Among the safety highlights every Q5 benefits from are LED day-running lights and tail lamps, part-time Quattro all-wheel drive (full-time on the SQ5) , cruise control, autonomous emergency braking, a pop-up bonnet for enhanced pedestrian protection, automatic lights and wipers, two Isofix child seat-mounting points in the rear seats and six airbags.

What we’re disappointed about is how much of the plethora of cutting edge safety equipment remains on the extra-cost options list.

Although S Line and SQ5 versions have full LED headlamps, Audi’s matrix LED units are extras on all models – these ones shut down portions of light so as to not dazzle oncoming cars when the main beam is switched on.

It’s worth noting that automatic main beam lighting is also extra.

Similarly, Audi’s excellent head-up display system that projects key information such as speed and sat-nav directions onto the windscreen is also optional.

Fancy adaptive cruise control, a 360-degree camera, blindspot warning, cross-traffic alert to advise you of oncoming vehicles when reversing out of a space or even a clever system where a warning light flashes if you’re about to open a door with cars approaching from behind?
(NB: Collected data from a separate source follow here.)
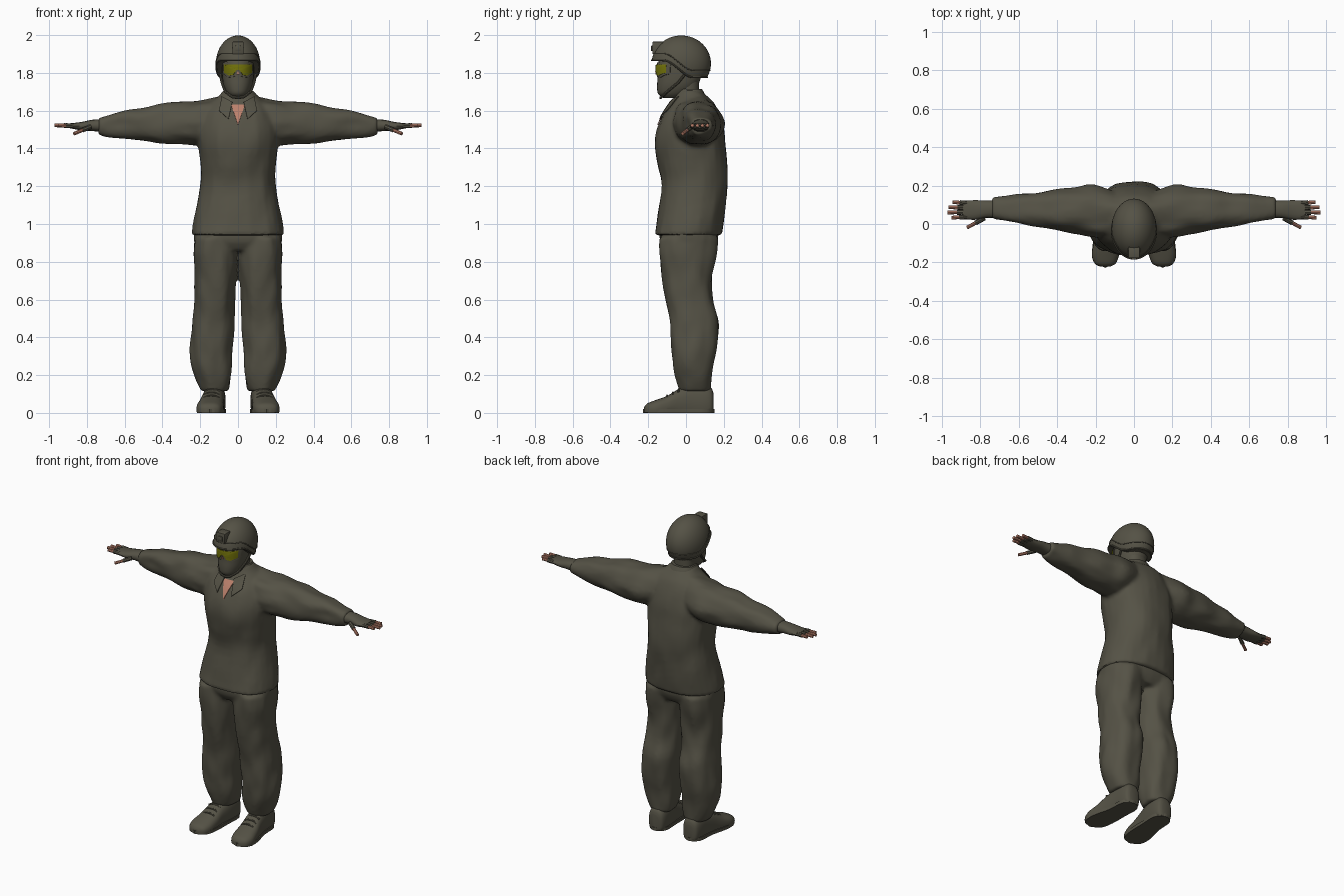
import bpy, bmesh
from math import cos, sin, pi, radians, copysign
from mathutils import Vector, noise
from mathutils.bvhtree import BVHTree

if "Cube" in bpy.data.objects:
    bpy.data.objects.remove(bpy.data.objects["Cube"])


def material(name, rgb):
    m = bpy.data.materials.new(name)
    m.use_nodes = True
    m.diffuse_color = (*rgb, 1)
    bsdf = m.node_tree.nodes["Principled BSDF"]
    bsdf.inputs["Base Color"].default_value = (*rgb, 1)
    bsdf.inputs["Roughness"].default_value = .9
    return m


OLIVE = material("olive cloth", (.09, .084, .06))
SKIN = material("skin", (.5, .22, .15))
LENS = material("yellow lens", (.17, .17, .003))


def finish(obj, mat, angle=40):
    """Apply modifiers, convert to mesh and shade."""
    obj.data.materials.append(mat)
    bpy.context.collection.objects.link(obj)
    bpy.ops.object.select_all(action="DESELECT")
    obj.select_set(True)
    bpy.context.view_layer.objects.active = obj
    bpy.ops.object.convert(target="MESH")
    bpy.ops.object.shade_smooth_by_angle(angle=radians(angle))
    return bpy.context.object


def build(name, bm, mat, voxel=0, bevel=0, solid=0):
    bmesh.ops.recalc_face_normals(bm, faces=bm.faces)
    mesh = bpy.data.meshes.new(name)
    bm.to_mesh(mesh)
    bm.free()
    obj = bpy.data.objects.new(name, mesh)
    if voxel:
        mod = obj.modifiers.new("merge", "REMESH")
        mod.mode, mod.voxel_size = "VOXEL", voxel
        mod = obj.modifiers.new("soften", "SMOOTH")
        mod.factor, mod.iterations = .5, 3
    if bevel:
        mod = obj.modifiers.new("bevel", "BEVEL")
        mod.width, mod.segments = bevel, 2
    if solid:
        mod = obj.modifiers.new("thickness", "SOLIDIFY")
        mod.thickness, mod.offset = solid, 0
    return finish(obj, mat)


def spline(rows, steps=4):
    """Catmull-Rom interpolation of number rows."""
    out = []
    for i in range(len(rows) - 1):
        a, b, c, d = (rows[max(0, min(len(rows) - 1, i + k))] for k in (-1, 0, 1, 2))
        for s in range(steps):
            t = s / steps
            out.append([q + t / 2 * (r - p + t * (2 * p - 5 * q + 4 * r - e + t * (3 * (q - r) + e - p)))
                        for p, q, r, e in zip(a, b, c, d)])
    return out + [list(rows[-1])]


def loft(bm, axis, rows, side=1, n=28, power=2.3, fold=0, floor=None):
    """Skin rounded sections given as (position, low u, high u, low v, high v)."""
    a = "xyz".index(axis)
    u, v = [k for k in range(3) if k != a]
    loops = []
    for pos, ul, uh, vl, vh in spline(rows):
        loop = []
        for k in range(n):
            c, s = cos(2 * pi * k / n), sin(2 * pi * k / n)
            p = Vector()
            p[a] = pos
            p[u] = (ul + uh) / 2 + (uh - ul) / 2 * copysign(abs(c) ** (2 / power), c)
            p[v] = (vl + vh) / 2 + (vh - vl) / 2 * copysign(abs(s) ** (2 / power), s)
            if fold:
                q = p * 16
                q[a] *= .4
                bump = fold * noise.noise(q)
                p[u] += c * bump
                p[v] += s * bump
            if floor is not None:
                p.z = max(p.z, floor)
            p.x *= side
            loop.append(bm.verts.new(p))
        loops.append(loop)
    for lo, hi in zip(loops, loops[1:]):
        for k in range(n):
            bm.faces.new((lo[k], lo[(k + 1) % n], hi[(k + 1) % n], hi[k]))
    bm.faces.new(loops[0])
    bm.faces.new(loops[-1])


def upright(rows):
    """Symmetric rows (z, half width, front, back) to section bounds."""
    return [(z, -w, w, f, b) for z, w, f, b in rows]


def tube(name, pts, radius, mat, cyclic=False):
    curve = bpy.data.curves.new(name, "CURVE")
    curve.dimensions, curve.bevel_depth = "3D", radius
    curve.bevel_resolution, curve.use_fill_caps = 2, True
    sp = curve.splines.new("POLY")
    sp.points.add(len(pts) - 1)
    for point, p in zip(sp.points, pts):
        point.co = (*p, 1)
    sp.use_cyclic_u = cyclic
    return finish(bpy.data.objects.new(name, curve), mat)


def plate(name, outline, target, lift, mat):
    """Thin patch with an (x, z) outline laid on the front of a target."""
    tree = BVHTree.FromObject(target, bpy.context.evaluated_depsgraph_get())
    bm = bmesh.new()
    bm.faces.new([bm.verts.new((x, -1, z)) for x, z in outline])
    bm.normal_update()
    bmesh.ops.triangulate(bm, faces=bm.faces)
    bmesh.ops.subdivide_edges(bm, edges=bm.edges, cuts=6, use_grid_fill=True)
    for vert in bm.verts:
        hit = tree.ray_cast(vert.co, Vector((0, 1, 0)))[0]
        vert.co.y = (hit.y if hit else -.09) - lift
    return build(name, bm, mat, solid=.005)


def box(name, lo, hi, mat, bevel=.004):
    bm = bmesh.new()
    bmesh.ops.create_cube(bm, size=1)
    for vert in bm.verts:
        vert.co = [(l + h) / 2 + c * (h - l) for l, h, c in zip(lo, hi, vert.co)]
    return build(name, bm, mat, bevel=bevel)


# Shirt: body and sleeves merged into one garment
bm = bmesh.new()
loft(bm, "z", upright([
    (.94, .245, -.17, .19), (1.02, .235, -.155, .2), (1.2, .2, -.13, .22), (1.32, .2, -.15, .22),
    (1.42, .21, -.165, .21), (1.5, .21, -.155, .2), (1.58, .19, -.12, .18), (1.64, .15, -.08, .15),
    (1.68, .1, -.06, .11), (1.71, .075, -.05, .08)]), fold=.008)
for side in (1, -1):
    loft(bm, "x", [
        (.06, -.04, .14, 1.45, 1.68), (.2, -.07, .2, 1.42, 1.655), (.3, -.05, .187, 1.42, 1.645),
        (.4, -.035, .18, 1.425, 1.635), (.5, -.02, .165, 1.44, 1.615), (.6, 0, .16, 1.455, 1.6),
        (.68, .012, .145, 1.462, 1.58), (.74, .02, .135, 1.475, 1.565)], side, fold=.014)
shirt = build("shirt", bm, OLIVE, voxel=.012)

# Trousers: hips and legs merged
bm = bmesh.new()
loft(bm, "z", upright([(.86, .2, -.11, .14), (.92, .235, -.14, .17), (1.02, .22, -.13, .17)]))
for side in (1, -1):
    loft(bm, "z", [
        (.115, .05, .195, -.035, .135), (.17, .038, .215, -.05, .14), (.25, .03, .243, -.065, .15),
        (.35, .025, .255, -.078, .165), (.48, .022, .242, -.088, .172), (.6, .018, .235, -.11, .145),
        (.72, .012, .232, -.13, .14), (.84, .003, .236, -.142, .16), (.93, 0, .235, -.14, .17)],
        side, fold=.014)
build("trousers", bm, OLIVE, voxel=.012)

# Neck and covered head
bm = bmesh.new()
loft(bm, "z", upright([(1.58, .08, -.06, .08), (1.68, .065, -.055, .07), (1.76, .065, -.06, .07)]))
build("neck", bm, OLIVE)
bm = bmesh.new()
loft(bm, "z", upright([
    (1.668, .035, -.12, -.03), (1.69, .057, -.148, .02), (1.73, .075, -.153, .06),
    (1.78, .083, -.15, .08), (1.85, .085, -.148, .09), (1.92, .08, -.12, .08)]), n=32, power=2.2)
head = build("head_mask", bm, OLIVE)

# Goggles
frame = [(.08, 1.855), (.079, 1.795), (.05, 1.776), (.02, 1.78), (0, 1.8)]
lens = [(.074, 1.845), (.073, 1.8), (.045, 1.786), (.025, 1.79), (.008, 1.815)]
for name, half, lift, mat in (("goggle_frame", frame, .004, OLIVE), ("goggle_lens", lens, .009, LENS)):
    plate(name, half + [(-x, z) for x, z in reversed(half) if x], head, lift, mat)
plate("nose", [(-.008, 1.792), (.008, 1.792), (0, 1.81)], head, .01, SKIN)


# Helmet: dome trimmed along a rim that drops behind the brow
def rim(y):
    t = max(0, min(1, (y + .12) / .16))
    return 1.862 - .09 * t * t * (3 - 2 * t)


bm = bmesh.new()
bmesh.ops.create_uvsphere(bm, u_segments=40, v_segments=28, radius=1)
for vert in bm.verts:
    x, y, z = vert.co
    vert.co = (.117 * x, -.025 + .157 * y, 1.85 + .148 * z)
    vert.co.z = max(vert.co.z, rim(vert.co.y))
build("helmet", bm, OLIVE)


def on_helmet(angle, lift):
    y = -.025 + .155 * sin(angle)
    z = rim(y) + lift
    r = (1 - ((z - 1.85) / .148) ** 2) ** .5
    return .117 * r * cos(angle), -.025 + .157 * r * sin(angle), z


turns = [2 * pi * k / 48 for k in range(48)]
for name, lift, radius in (("helmet_rim", .005, .005), ("helmet_band", .04, .003)):
    tube(name, [on_helmet(t, lift) for t in turns], radius, OLIVE, True)
box("helmet_mount", (-.03, -.178, 1.9), (.03, -.12, 1.965), OLIVE)
box("mount_latch", (-.014, -.185, 1.915), (.014, -.15, 1.945), OLIVE)

# Open collar with skin showing at the throat
plate("throat", [(-.036, 1.63), (.036, 1.63), (0, 1.525)], shirt, .004, SKIN)
bm = bmesh.new()
loft(bm, "z", upright([(1.645, .1, -.07, .115), (1.685, .086, -.058, .1), (1.715, .074, -.045, .085)]))
build("collar_stand", bm, OLIVE)

for side, word in ((1, "left"), (-1, "right")):
    flap = [(.03, 1.645), (.085, 1.675), (.1, 1.6), (.05, 1.555)]
    plate(word + "_collar_flap", [(side * x, z) for x, z in flap], shirt, .01, OLIVE)
    tube(word + "_chin_strap", [(side * x, y, z) for x, y, z in (
        (.095, 0, 1.8), (.086, -.04, 1.75), (.068, -.1, 1.7), (.03, -.13, 1.672), (0, -.135, 1.668))],
        .007, OLIVE)

    # Gloved hand with bare fingertips
    bm = bmesh.new()
    loft(bm, "x", [(.7, .03, .125, 1.485, 1.555), (.77, .032, .122, 1.492, 1.552),
                   (.83, .022, .124, 1.496, 1.54), (.89, .026, .12, 1.507, 1.533)], side, n=16)
    build(word + "_glove", bm, OLIVE)
    fingers = [((.87, y, 1.52), (reach, y + (y - .07) * .12, 1.522))
               for y, reach in ((.037, .95), (.061, .972), (.085, .967), (.109, .945))]
    fingers.append(((.78, .03, 1.515), (.868, -.018, 1.478)))
    for i, (root, tip) in enumerate(fingers):
        a, b = (Vector((side * x, y, z)) for x, y, z in (root, tip))
        mid = a.lerp(b, .5)
        label = f"{word}_finger_{i + 1}" if i < 4 else word + "_thumb"
        tube(label + "_sleeve", [a, mid], .0125, OLIVE)
        tube(label + "_tip", [mid, b], .0095, SKIN)

    # Boot, turned out a little toward the toe
    bm = bmesh.new()
    loft(bm, "y", [
        (-.222, .125, .175, -.01, .03), (-.205, .095, .205, -.02, .05), (-.16, .078, .22, -.03, .068),
        (-.1, .075, .21, -.03, .09), (-.04, .075, .195, -.03, .125), (.03, .068, .185, -.03, .15),
        (.1, .066, .18, -.03, .15), (.135, .075, .17, -.02, .13), (.146, .095, .15, 0, .1)],
        side, n=24, power=2.6, floor=.003)
    build(word + "_boot", bm, OLIVE)
    bm = bmesh.new()
    outline = spline([(.15, -.228), (.21, -.19), (.216, -.11), (.19, 0), (.18, .11), (.125, .15),
                      (.068, .11), (.068, 0), (.07, -.11), (.088, -.19), (.15, -.228)], 3)[:-1]
    base = bm.faces.new([bm.verts.new((side * x, y, 0)) for x, y in outline])
    top = bmesh.ops.extrude_face_region(bm, geom=[base])["geom"]
    bmesh.ops.translate(bm, vec=(0, 0, .02), verts=[g for g in top if isinstance(g, bmesh.types.BMVert)])
    build(word + "_boot_sole", bm, OLIVE)
    for k in range(3):
        y, z = -.1 + .03 * k, .092 + .016 * k
        tube(f"{word}_lace_{k + 1}", [(side * x, y, z - drop) for x, drop in (
            (.1, .012), (.12, .002), (.14, 0), (.16, .002), (.18, .012))], .005, OLIVE)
Well they all cost extra, too.

If you’re buying a new Q5 and have funds to spend on options, think carefully about whether you need those larger alloy wheels or an upgraded audio system over something that will keep you and your passengers safer.

3.8 out of 5

Reliability

  • Proven mechanical components
  • Well-made; feels solid
  • Previous Q5 subjected to four recalls

It’s difficult to assess the reliability of a model in the very early stages of its life, but the signs are that the Audi Q5 should have a strong reputation for uninterrupted service.

Virtually every mechanical component has already been proven in another Audi or Volkswagen Group car, while those elements that have been introduced on the Q5 are essentially developments of technology seen elsewhere already.

It’s also true that the first-generation Q5 proved reliable, although it was subjected to four different official recalls according to the vehicle inspectorate, the DVSA. Maladies included a potentially shattering sunroof, a loss of braking performance and a potential fuel leak.

Car check problem points

Body

No problems reported

Engine/Gearbox

No problems reported

Other

No problems reported